*Aim of the exercise:* Output exactly what appears from the line containing "base.position.y = -bodyH / 2;" to the end of the data below, and nothing more.

■ ■ ■ ■ ■

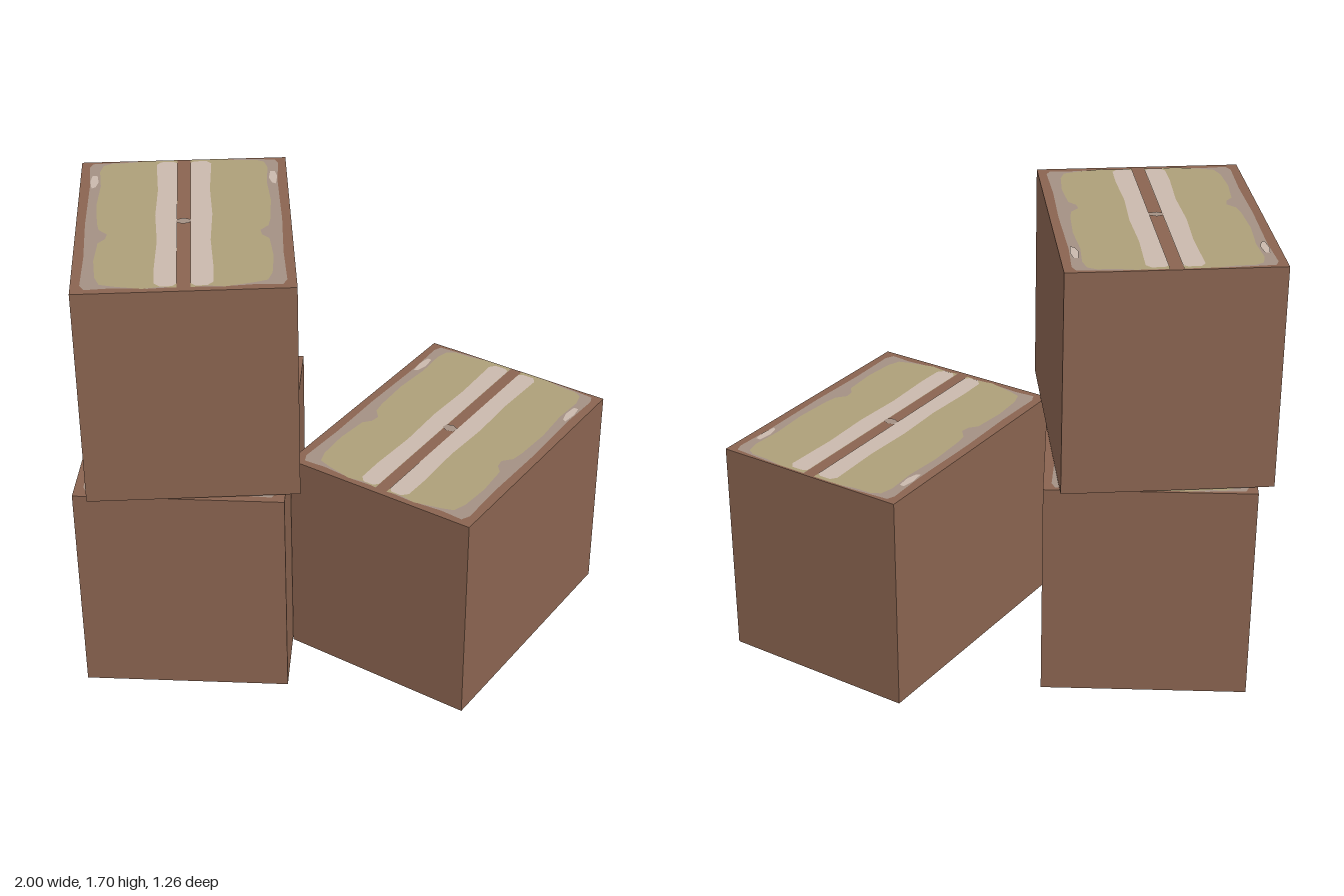
import * as THREE from 'three';

const W = 0.764, H = 0.85, D = 1.016; // carton size
const LAYER = 0.001;                  // thickness step of the printed layers

const mat = (name, color) => {
  const m = new THREE.MeshStandardMaterial({ color });
  m.name = name;
  return m;
};

// Outlines of the right half of a lid, as [x, z] pairs from the carton centre
const WORN = [
  [0.024, -0.5], [0.2, -0.5], [0.34, -0.49], [0.352, -0.46], [0.345, -0.3], [0.35, 0],
  [0.345, 0.25], [0.35, 0.45], [0.335, 0.482], [0.25, 0.476], [0.12, 0.486], [0.024, 0.48],
];
const LABEL = [
  [0.024, -0.502], [0.14, -0.502], [0.2, -0.49], [0.27, -0.488], [0.3, -0.47], [0.312, -0.42],
  [0.305, -0.3], [0.315, -0.15], [0.308, 0], [0.3, 0.05], [0.27, 0.085], [0.275, 0.12],
  [0.3, 0.15], [0.31, 0.28], [0.302, 0.4], [0.285, 0.45], [0.24, 0.465], [0.14, 0.488],
  [0.08, 0.478], [0.024, 0.486],
];
const TAPE = [
  [0.024, -0.475], [0.04, -0.487], [0.085, -0.487], [0.102, -0.465], [0.095, -0.25],
  [0.102, -0.05], [0.094, 0.15], [0.102, 0.35], [0.1, 0.455], [0.08, 0.477], [0.04, 0.477], [0.024, 0.46],
];
const CHIP = [
  [0.32, -0.385], [0.338, -0.385], [0.345, -0.34], [0.338, -0.28], [0.324, -0.29], [0.314, -0.33],
];
const BLOT = [
  [-0.024, -0.012], [0, -0.022], [0.026, -0.008], [0.022, 0.016], [-0.004, 0.024], [-0.028, 0.01],
];

// Flat plate facing up, optionally mirrored across the centre seam
function plate(points, side = 1) {
  const shape = new THREE.Shape(points.map(([x, z]) => new THREE.Vector2(x * side, -z)));
  return new THREE.ShapeGeometry(shape).rotateX(-Math.PI / 2);
}

export function createModel() {
  const cardboard = mat('cardboardBrown', 0x8a6450);
  const olive = mat('labelOlive', 0xad9f79);
  const mauve = mat('wornMauve', 0xa39084);
  const pale = mat('tapePale', 0xcab9ad);

  const add = (parent, name, geometry, material, y = 0) => {
    const mesh = new THREE.Mesh(geometry, material);
    mesh.name = name;
    mesh.position.y = y;
    parent.add(mesh);
    return mesh;
  };

  // Printed face: worn rim, label and tape on each side of a bare seam
  function lid(name) {
    const group = new THREE.Group();
    group.name = name;
    for (const side of [1, -1]) {
      const s = side > 0 ? 'left' : 'right';
      add(group, s + 'WornRim', plate(WORN, side), mauve, LAYER);
      add(group, s + 'Label', plate(LABEL, side), olive, LAYER * 2);
      add(group, s + 'Tape', plate(TAPE, side), pale, LAYER * 3);
      add(group, s + 'Chip', plate(CHIP, side), pale, LAYER * 3);
    }
    add(group, 'seamBlot', plate(BLOT), mauve, LAYER * 4);
    return group;
  }

  function carton(name, x, y, z, turn) {
    const group = new THREE.Group();
    group.name = name;
    const bodyH = H - LAYER * 6;
    add(group, 'cartonBody', new THREE.BoxGeometry(W, bodyH, D), cardboard);
    const top = lid('topFace');
    top.position.y = bodyH / 2;
    const base = lid('bottomFace');
    base.position.y = -bodyH / 2;
    base.rotation.z = Math.PI;
    group.add(top, base);
    group.position.set(x, y + H / 2, z);
    group.rotation.y = turn;
    return group;
  }

  const model = new THREE.Group();
  model.name = 'cartonStack';
  model.add(
    carton('lowerCarton', -0.563, 0, 0.003, 0),
    carton('upperCarton', -0.565, H, 0.003, 0.116),
    carton('sideCarton', 0.408, 0, -0.002, -0.536),
  );
  return model;
}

■ ■ ■ ■ ■

*Output for this task:*
    base.position.y = -bodyH / 2;
    base.rotation.z = Math.PI;
    group.add(top, base);
    group.position.set(x, y + H / 2, z);
    group.rotation.y = turn;
    return group;
  }

  const model = new THREE.Group();
  model.name = 'cartonStack';
  model.add(
    carton('lowerCarton', -0.563, 0, 0.003, 0),
    carton('upperCarton', -0.565, H, 0.003, 0.116),
    carton('sideCarton', 0.408, 0, -0.002, -0.536),
  );
  return model;
}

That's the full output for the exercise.